- [WORK INSTRUCTION] Below are the records; give again exactly the line with "# Mattress: rounded", the line with "across = -du", and each line that lies between them, and nothing besides.

- [RECORD SET]
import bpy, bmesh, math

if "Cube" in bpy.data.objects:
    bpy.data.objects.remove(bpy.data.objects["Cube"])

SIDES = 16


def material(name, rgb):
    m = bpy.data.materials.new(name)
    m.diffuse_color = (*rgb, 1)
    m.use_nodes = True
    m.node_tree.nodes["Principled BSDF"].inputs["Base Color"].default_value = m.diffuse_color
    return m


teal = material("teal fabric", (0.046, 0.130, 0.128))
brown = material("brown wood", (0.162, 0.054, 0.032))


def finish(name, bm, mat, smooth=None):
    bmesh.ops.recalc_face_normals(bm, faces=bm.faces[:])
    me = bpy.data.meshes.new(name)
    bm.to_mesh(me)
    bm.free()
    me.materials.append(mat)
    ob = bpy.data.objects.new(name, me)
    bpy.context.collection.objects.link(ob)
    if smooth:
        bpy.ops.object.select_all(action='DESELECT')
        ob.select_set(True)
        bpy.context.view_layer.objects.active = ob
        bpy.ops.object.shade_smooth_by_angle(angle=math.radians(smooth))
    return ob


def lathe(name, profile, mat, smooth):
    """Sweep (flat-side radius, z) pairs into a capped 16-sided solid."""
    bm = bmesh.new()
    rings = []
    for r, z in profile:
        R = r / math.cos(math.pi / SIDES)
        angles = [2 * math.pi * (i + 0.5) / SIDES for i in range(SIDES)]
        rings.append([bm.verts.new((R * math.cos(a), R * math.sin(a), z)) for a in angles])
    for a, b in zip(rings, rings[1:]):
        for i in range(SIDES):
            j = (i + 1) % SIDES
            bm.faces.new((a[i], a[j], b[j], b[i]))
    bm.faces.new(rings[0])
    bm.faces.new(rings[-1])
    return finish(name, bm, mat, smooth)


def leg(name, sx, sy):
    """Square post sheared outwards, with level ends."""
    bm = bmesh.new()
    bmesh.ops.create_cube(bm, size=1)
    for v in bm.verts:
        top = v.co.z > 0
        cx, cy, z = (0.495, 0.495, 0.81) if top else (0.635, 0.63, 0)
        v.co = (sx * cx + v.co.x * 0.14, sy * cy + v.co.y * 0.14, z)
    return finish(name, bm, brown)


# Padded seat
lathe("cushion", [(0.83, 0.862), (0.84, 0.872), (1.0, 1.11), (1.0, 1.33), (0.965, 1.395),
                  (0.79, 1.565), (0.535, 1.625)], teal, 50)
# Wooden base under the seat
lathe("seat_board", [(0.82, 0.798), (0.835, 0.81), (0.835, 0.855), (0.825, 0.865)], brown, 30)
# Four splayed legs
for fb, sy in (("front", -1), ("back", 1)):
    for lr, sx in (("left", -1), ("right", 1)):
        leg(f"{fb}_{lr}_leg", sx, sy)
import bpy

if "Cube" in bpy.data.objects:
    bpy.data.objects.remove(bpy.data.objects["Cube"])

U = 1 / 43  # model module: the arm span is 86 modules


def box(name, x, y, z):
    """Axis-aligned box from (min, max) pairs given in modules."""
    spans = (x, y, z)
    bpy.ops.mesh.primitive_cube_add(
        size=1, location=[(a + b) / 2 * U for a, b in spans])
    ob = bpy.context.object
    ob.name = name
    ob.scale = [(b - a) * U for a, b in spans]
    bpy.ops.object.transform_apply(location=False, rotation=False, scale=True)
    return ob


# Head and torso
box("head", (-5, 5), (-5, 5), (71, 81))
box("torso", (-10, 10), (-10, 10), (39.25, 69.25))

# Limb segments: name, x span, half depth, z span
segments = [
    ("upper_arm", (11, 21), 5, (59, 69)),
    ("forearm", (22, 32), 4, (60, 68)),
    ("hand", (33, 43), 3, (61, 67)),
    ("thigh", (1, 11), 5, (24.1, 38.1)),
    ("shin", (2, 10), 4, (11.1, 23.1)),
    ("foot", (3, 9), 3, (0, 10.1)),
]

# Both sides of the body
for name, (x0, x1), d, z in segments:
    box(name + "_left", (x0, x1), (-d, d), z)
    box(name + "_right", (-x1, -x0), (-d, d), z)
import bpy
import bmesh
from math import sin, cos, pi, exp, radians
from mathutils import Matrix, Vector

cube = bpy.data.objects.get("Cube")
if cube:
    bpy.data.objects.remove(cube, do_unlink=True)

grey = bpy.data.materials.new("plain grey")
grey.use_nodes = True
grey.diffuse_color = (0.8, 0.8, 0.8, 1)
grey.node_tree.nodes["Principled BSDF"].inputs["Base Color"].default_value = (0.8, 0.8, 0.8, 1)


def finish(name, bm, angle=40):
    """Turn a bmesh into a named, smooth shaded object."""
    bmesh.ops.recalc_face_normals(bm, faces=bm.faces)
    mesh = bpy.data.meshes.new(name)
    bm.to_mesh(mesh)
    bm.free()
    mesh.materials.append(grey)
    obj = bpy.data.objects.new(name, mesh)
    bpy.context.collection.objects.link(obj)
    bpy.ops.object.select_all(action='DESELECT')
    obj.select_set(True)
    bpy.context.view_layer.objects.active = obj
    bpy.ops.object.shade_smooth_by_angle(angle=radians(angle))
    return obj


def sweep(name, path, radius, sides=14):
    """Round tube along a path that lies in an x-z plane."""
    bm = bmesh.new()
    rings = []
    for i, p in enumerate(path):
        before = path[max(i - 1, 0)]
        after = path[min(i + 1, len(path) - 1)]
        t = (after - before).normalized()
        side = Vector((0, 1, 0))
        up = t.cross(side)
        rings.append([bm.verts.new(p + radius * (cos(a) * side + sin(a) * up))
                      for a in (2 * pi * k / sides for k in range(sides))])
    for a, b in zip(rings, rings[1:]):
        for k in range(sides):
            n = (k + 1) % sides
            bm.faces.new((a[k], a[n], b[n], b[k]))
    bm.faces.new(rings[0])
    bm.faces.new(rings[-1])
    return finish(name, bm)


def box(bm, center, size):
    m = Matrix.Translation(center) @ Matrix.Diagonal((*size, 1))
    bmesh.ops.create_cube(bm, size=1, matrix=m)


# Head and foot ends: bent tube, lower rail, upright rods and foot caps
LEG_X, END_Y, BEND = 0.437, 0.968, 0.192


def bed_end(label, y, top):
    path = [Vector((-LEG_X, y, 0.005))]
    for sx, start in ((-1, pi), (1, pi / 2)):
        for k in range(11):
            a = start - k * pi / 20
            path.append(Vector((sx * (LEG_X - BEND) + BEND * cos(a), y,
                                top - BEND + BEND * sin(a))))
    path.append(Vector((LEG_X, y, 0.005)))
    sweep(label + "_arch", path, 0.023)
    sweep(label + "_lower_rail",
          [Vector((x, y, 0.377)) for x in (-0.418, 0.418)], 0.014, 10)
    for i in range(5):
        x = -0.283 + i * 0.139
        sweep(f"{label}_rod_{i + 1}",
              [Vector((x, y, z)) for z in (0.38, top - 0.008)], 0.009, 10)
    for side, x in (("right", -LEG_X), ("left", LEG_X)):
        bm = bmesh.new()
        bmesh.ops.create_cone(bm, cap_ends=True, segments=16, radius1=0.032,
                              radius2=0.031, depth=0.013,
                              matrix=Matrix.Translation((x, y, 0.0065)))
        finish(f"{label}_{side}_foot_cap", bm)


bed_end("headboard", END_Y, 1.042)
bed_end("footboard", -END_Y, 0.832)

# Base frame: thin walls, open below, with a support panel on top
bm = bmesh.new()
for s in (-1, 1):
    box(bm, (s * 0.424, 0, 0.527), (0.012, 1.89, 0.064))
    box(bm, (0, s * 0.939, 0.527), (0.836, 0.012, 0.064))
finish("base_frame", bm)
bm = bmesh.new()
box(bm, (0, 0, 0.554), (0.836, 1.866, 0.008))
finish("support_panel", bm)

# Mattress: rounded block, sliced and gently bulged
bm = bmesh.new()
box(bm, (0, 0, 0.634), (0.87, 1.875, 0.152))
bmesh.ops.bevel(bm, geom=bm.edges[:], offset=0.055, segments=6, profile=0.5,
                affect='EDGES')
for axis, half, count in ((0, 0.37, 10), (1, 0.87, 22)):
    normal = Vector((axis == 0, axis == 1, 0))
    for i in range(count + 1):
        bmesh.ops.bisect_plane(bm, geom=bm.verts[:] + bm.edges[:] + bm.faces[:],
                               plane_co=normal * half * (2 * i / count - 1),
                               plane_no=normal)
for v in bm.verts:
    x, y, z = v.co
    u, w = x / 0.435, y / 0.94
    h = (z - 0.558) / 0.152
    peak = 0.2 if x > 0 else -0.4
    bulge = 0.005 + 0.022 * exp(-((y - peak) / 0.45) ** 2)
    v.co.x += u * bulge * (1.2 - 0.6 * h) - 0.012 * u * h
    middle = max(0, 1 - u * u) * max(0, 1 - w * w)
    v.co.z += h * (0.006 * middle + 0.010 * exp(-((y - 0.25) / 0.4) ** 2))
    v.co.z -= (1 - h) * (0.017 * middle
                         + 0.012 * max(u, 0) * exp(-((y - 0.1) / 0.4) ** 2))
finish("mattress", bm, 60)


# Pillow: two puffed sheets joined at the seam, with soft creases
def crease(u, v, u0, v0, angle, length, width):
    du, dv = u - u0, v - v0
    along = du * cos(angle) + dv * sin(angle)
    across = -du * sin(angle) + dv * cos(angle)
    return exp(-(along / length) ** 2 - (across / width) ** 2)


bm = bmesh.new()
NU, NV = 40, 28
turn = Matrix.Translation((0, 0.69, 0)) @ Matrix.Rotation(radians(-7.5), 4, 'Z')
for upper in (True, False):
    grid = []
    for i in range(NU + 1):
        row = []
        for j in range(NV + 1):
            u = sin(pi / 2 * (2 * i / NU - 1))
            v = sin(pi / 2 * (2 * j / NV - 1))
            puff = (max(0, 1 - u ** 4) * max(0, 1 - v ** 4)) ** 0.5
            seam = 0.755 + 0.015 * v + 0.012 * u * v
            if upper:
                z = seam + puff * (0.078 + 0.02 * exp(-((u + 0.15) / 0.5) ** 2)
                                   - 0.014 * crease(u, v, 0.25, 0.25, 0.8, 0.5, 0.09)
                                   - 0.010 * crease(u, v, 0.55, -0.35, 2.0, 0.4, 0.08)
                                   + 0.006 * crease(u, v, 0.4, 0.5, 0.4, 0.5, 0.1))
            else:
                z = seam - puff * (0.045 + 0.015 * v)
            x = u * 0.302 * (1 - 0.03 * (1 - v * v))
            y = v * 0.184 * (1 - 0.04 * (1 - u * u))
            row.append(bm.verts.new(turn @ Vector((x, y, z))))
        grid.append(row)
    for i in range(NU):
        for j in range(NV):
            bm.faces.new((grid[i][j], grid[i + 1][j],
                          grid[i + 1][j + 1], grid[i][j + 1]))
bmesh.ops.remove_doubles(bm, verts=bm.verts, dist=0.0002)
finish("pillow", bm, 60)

- [WRITTEN RESPONSE]
# Mattress: rounded block, sliced and gently bulged
bm = bmesh.new()
box(bm, (0, 0, 0.634), (0.87, 1.875, 0.152))
bmesh.ops.bevel(bm, geom=bm.edges[:], offset=0.055, segments=6, profile=0.5,
                affect='EDGES')
for axis, half, count in ((0, 0.37, 10), (1, 0.87, 22)):
    normal = Vector((axis == 0, axis == 1, 0))
    for i in range(count + 1):
        bmesh.ops.bisect_plane(bm, geom=bm.verts[:] + bm.edges[:] + bm.faces[:],
                               plane_co=normal * half * (2 * i / count - 1),
                               plane_no=normal)
for v in bm.verts:
    x, y, z = v.co
    u, w = x / 0.435, y / 0.94
    h = (z - 0.558) / 0.152
    peak = 0.2 if x > 0 else -0.4
    bulge = 0.005 + 0.022 * exp(-((y - peak) / 0.45) ** 2)
    v.co.x += u * bulge * (1.2 - 0.6 * h) - 0.012 * u * h
    middle = max(0, 1 - u * u) * max(0, 1 - w * w)
    v.co.z += h * (0.006 * middle + 0.010 * exp(-((y - 0.25) / 0.4) ** 2))
    v.co.z -= (1 - h) * (0.017 * middle
                         + 0.012 * max(u, 0) * exp(-((y - 0.1) / 0.4) ** 2))
finish("mattress", bm, 60)


# Pillow: two puffed sheets joined at the seam, with soft creases
def crease(u, v, u0, v0, angle, length, width):
    du, dv = u - u0, v - v0
    along = du * cos(angle) + dv * sin(angle)
    across = -du * sin(angle) + dv * cos(angle)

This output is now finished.